Collected data
§ §

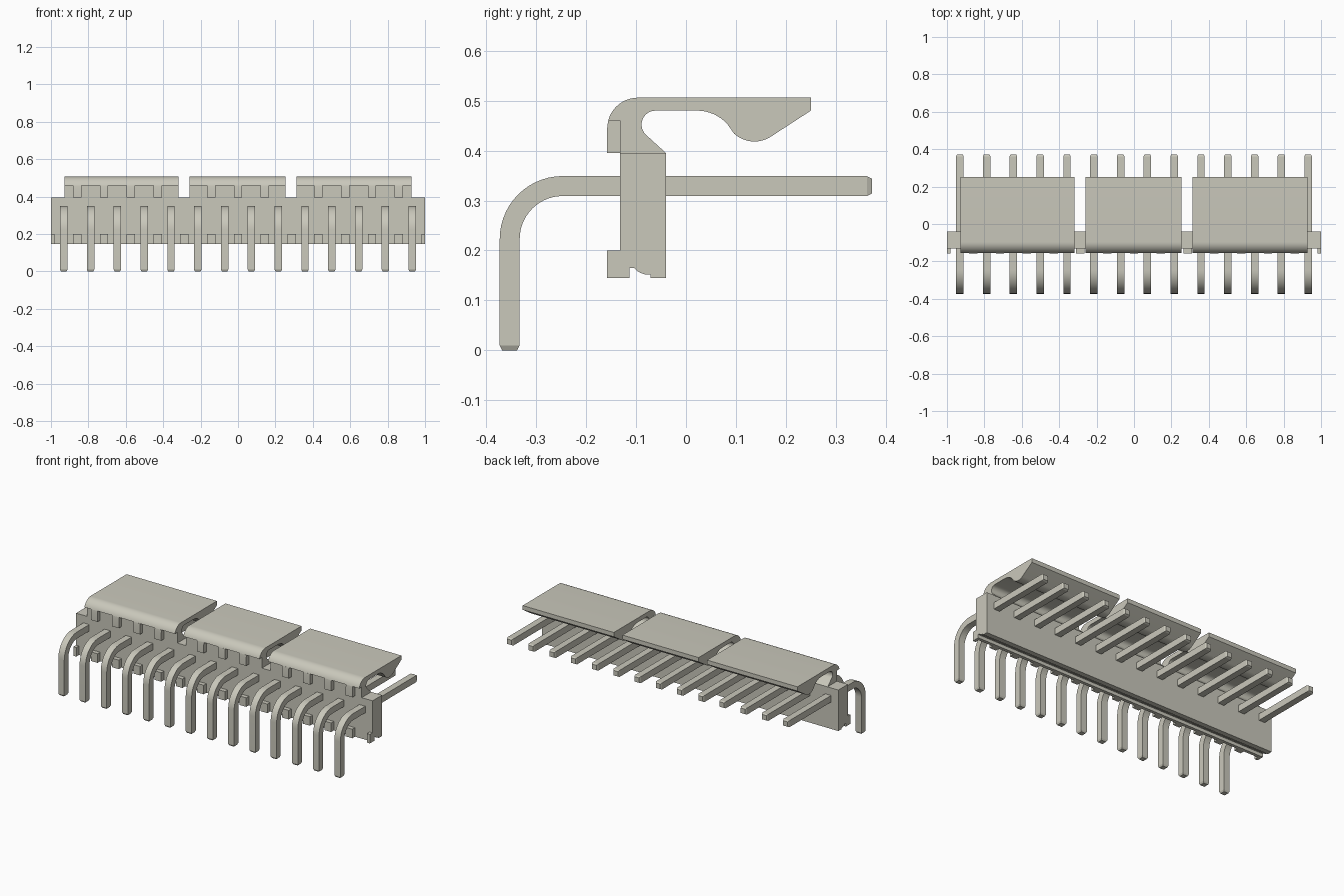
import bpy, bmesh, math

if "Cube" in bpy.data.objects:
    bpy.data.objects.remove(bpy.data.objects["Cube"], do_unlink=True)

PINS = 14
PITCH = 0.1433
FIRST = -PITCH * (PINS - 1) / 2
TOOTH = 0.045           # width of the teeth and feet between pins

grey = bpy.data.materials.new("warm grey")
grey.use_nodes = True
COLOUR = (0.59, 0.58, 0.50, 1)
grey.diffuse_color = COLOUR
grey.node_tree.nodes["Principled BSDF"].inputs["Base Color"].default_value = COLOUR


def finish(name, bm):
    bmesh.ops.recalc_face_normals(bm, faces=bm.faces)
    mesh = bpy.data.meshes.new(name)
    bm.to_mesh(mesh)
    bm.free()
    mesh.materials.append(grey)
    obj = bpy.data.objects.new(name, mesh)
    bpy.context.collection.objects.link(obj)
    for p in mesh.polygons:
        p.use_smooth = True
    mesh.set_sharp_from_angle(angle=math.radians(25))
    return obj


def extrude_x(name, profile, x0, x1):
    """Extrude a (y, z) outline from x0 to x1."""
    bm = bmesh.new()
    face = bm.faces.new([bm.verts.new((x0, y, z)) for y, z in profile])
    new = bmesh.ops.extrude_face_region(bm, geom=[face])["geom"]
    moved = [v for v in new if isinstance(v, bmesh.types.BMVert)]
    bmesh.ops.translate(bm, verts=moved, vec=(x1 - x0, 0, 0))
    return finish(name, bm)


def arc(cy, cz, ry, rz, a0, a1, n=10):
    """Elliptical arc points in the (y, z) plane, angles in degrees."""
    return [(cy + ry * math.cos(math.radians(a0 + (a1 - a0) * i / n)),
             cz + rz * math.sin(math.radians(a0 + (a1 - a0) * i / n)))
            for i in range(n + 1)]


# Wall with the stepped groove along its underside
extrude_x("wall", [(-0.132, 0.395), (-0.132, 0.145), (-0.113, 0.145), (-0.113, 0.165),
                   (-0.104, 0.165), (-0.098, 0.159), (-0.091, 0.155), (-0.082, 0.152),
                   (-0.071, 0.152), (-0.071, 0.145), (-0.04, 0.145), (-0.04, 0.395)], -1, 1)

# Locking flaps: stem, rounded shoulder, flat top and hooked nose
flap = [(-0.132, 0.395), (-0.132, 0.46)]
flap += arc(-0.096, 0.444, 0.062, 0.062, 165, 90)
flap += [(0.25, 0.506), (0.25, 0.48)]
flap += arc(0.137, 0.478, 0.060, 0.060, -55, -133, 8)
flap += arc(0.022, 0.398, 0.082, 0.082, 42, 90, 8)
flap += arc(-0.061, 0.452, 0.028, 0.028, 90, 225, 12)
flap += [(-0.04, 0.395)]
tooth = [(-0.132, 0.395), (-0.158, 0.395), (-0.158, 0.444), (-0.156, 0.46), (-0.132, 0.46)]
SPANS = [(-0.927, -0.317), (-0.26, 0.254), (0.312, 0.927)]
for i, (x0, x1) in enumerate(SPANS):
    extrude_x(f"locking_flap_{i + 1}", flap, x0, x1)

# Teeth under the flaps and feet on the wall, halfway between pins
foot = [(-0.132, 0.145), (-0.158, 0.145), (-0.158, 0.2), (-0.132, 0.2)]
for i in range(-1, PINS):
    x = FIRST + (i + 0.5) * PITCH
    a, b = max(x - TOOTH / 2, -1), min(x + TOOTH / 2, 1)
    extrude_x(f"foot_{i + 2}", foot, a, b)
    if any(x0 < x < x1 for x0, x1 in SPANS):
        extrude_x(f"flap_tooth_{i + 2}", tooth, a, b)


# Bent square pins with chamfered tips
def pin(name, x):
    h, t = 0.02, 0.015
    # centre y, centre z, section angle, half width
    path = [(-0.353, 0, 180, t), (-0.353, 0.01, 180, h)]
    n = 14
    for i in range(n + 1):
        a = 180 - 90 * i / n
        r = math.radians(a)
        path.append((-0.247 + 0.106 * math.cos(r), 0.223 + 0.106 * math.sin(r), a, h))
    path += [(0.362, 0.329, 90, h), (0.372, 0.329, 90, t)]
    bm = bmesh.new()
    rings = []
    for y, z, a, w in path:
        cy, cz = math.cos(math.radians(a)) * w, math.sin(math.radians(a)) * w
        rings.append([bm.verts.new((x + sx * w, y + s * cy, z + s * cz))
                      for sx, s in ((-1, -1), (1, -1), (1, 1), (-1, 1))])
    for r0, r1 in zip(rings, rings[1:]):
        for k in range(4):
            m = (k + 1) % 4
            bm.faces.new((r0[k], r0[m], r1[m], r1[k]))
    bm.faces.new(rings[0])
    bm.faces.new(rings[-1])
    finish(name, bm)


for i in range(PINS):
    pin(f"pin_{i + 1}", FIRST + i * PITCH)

§ §

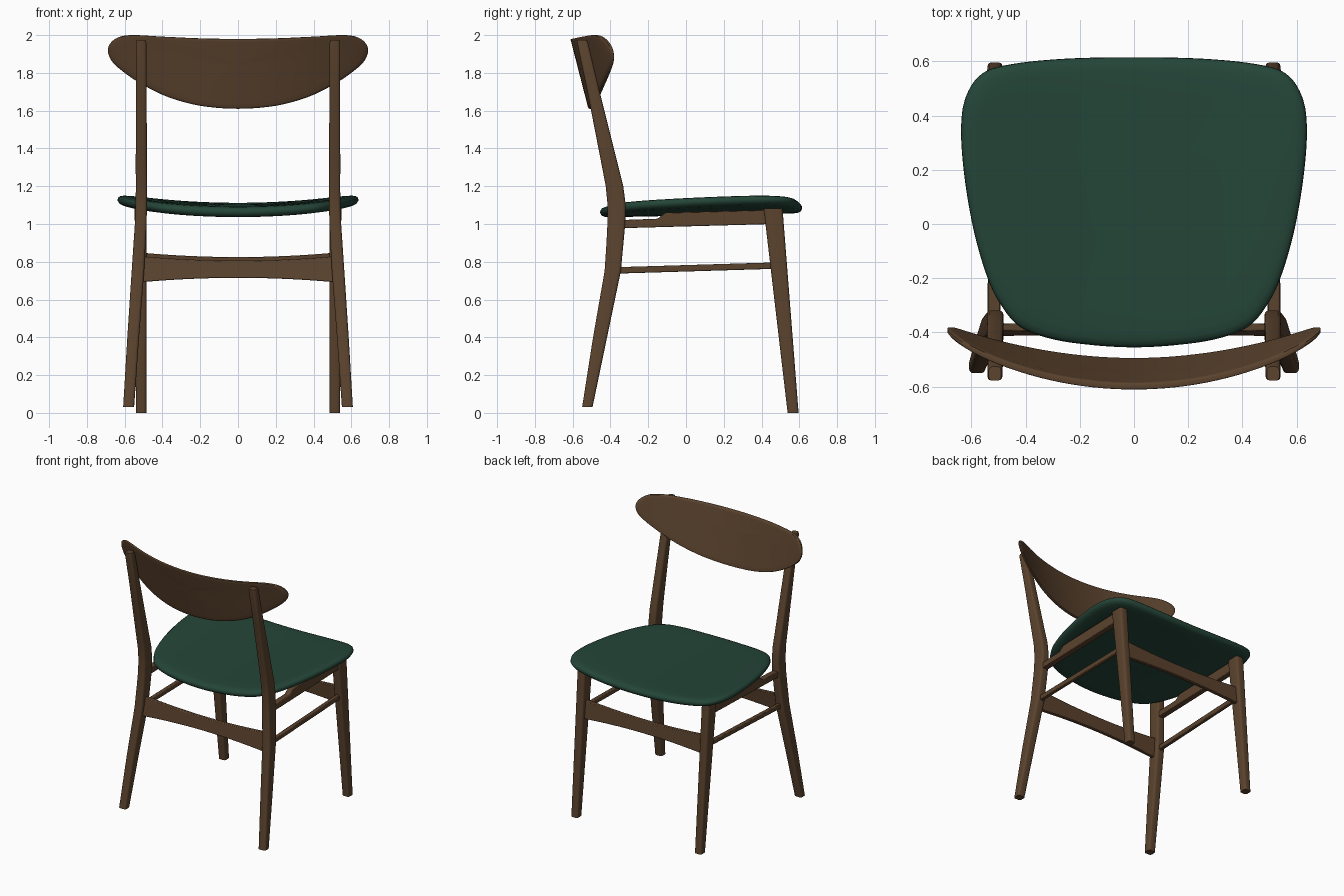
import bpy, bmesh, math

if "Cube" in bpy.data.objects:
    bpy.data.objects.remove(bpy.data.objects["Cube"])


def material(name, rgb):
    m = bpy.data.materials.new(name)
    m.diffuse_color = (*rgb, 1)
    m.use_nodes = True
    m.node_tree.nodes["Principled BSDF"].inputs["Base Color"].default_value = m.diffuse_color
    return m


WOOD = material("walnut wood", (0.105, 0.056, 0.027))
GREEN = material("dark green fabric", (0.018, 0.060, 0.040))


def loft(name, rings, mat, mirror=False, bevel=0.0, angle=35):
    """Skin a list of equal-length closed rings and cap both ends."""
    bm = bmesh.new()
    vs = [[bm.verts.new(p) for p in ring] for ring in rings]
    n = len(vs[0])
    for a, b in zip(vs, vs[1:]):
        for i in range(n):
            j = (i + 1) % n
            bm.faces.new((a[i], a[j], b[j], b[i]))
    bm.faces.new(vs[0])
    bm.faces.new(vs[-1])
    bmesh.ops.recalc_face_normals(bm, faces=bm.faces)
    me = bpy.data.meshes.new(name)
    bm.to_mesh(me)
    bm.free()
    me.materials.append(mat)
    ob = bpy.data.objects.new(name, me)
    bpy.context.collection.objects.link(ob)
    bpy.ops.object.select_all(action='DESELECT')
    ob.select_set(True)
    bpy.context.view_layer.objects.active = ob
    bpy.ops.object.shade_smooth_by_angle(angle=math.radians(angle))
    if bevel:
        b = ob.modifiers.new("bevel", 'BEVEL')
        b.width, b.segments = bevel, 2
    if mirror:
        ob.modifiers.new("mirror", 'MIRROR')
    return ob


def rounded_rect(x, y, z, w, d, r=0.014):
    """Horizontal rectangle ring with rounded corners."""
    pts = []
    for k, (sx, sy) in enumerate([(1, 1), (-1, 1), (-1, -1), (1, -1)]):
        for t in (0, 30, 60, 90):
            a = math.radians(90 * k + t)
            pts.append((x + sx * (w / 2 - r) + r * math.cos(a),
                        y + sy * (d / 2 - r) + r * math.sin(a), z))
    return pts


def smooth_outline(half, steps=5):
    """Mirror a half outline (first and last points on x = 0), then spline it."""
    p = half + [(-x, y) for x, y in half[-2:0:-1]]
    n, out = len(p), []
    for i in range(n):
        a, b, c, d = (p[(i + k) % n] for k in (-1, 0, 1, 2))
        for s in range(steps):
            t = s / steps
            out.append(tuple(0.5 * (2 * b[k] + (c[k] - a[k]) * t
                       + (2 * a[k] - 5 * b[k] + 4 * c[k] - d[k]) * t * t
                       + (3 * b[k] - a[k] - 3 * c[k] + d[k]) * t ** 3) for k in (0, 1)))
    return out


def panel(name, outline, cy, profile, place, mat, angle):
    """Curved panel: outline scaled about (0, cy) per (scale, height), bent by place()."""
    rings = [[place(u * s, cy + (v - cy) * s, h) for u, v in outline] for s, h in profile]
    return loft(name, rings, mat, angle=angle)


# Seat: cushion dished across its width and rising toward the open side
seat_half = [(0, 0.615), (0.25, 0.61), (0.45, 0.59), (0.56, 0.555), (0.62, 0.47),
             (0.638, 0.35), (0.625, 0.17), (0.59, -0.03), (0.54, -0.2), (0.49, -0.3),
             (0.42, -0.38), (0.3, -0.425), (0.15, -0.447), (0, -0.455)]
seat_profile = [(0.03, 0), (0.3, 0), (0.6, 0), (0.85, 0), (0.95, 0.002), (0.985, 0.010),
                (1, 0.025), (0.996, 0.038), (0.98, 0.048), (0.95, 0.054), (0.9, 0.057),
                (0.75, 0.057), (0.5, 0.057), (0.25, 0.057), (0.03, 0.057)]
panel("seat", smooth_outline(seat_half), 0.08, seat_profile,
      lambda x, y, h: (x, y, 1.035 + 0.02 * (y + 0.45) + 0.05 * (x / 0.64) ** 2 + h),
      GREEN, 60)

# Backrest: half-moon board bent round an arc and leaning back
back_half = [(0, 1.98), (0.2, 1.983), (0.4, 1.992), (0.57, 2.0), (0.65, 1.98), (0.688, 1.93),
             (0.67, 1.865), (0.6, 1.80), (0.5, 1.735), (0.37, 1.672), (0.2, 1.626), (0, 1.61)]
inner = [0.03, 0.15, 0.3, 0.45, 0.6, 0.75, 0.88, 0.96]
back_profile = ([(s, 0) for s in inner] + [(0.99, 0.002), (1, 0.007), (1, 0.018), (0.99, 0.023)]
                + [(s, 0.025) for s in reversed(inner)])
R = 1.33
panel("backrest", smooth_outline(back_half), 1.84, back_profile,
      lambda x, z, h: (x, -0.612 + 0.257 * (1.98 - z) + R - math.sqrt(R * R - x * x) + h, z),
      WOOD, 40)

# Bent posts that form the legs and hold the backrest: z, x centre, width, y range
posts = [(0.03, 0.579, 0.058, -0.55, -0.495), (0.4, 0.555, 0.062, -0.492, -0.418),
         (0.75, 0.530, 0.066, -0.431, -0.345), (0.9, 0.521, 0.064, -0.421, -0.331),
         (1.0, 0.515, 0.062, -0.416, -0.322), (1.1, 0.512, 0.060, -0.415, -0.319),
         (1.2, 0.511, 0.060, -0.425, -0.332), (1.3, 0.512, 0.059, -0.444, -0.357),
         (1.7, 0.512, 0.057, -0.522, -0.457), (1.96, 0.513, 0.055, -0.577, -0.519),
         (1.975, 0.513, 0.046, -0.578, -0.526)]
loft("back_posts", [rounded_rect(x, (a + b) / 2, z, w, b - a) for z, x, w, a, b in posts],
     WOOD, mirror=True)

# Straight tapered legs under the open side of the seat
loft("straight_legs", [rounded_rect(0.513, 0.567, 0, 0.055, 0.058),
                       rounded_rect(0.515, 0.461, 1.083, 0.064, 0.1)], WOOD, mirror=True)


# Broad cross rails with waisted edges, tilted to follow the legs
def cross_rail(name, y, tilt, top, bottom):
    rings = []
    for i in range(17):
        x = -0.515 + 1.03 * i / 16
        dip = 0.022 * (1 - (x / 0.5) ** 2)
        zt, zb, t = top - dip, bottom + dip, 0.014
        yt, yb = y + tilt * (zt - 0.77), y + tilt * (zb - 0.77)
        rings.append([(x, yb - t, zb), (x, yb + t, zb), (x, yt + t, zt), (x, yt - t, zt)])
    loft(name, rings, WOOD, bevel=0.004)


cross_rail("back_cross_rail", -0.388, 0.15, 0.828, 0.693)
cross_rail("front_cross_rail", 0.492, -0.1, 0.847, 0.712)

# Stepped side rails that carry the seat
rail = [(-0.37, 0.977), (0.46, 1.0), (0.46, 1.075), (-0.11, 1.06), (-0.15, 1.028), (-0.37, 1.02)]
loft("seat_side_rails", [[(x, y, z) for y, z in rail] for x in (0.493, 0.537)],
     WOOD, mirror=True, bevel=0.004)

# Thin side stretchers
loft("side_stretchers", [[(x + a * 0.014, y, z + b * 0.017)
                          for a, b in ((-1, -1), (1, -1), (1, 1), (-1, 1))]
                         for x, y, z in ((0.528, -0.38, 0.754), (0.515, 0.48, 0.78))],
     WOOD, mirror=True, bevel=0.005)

§ §

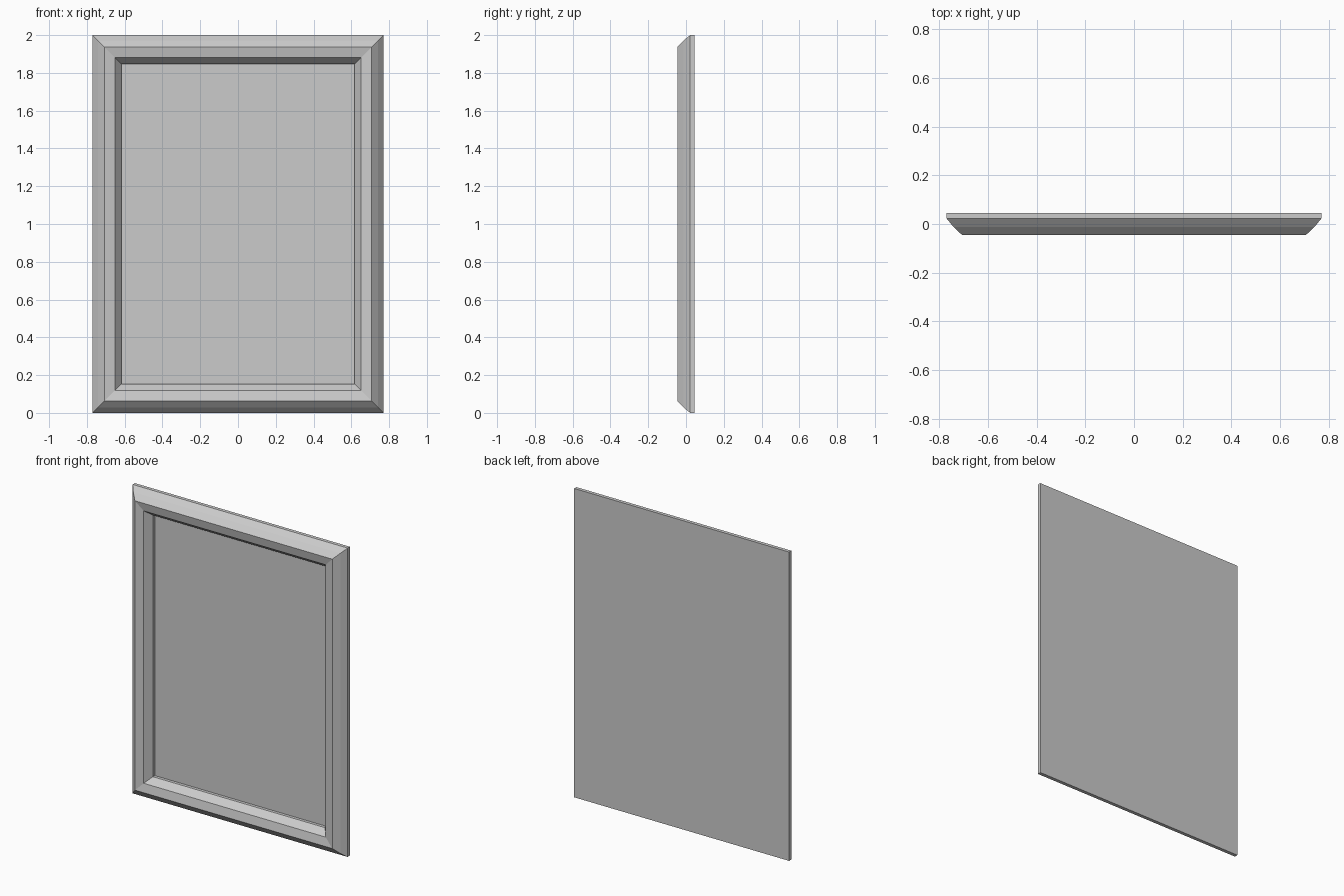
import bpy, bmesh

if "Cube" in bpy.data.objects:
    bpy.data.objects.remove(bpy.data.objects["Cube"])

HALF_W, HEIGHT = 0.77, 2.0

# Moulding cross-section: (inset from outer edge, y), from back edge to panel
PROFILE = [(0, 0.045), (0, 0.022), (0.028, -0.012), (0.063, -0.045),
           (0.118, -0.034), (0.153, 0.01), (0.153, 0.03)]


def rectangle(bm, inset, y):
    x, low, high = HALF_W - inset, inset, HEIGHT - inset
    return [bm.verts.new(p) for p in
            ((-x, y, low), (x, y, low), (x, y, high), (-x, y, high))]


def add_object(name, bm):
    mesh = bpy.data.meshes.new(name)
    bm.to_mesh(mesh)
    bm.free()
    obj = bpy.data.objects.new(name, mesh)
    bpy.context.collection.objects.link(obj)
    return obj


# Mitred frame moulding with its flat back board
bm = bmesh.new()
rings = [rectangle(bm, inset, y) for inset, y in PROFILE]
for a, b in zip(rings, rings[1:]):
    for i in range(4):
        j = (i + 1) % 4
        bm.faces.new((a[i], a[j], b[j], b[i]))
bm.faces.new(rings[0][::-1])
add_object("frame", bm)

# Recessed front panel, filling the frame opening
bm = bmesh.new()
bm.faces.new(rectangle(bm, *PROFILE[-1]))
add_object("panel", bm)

§ §

> [Work task] Find the word "True" in the data and show each line that holds it.

> [Written response]
    bpy.data.objects.remove(bpy.data.objects["Cube"], do_unlink=True)
grey.use_nodes = True
        p.use_smooth = True
    m.use_nodes = True
    ob.select_set(True)
     WOOD, mirror=True)
                       rounded_rect(0.515, 0.461, 1.083, 0.064, 0.1)], WOOD, mirror=True)
     WOOD, mirror=True, bevel=0.004)
     WOOD, mirror=True, bevel=0.005)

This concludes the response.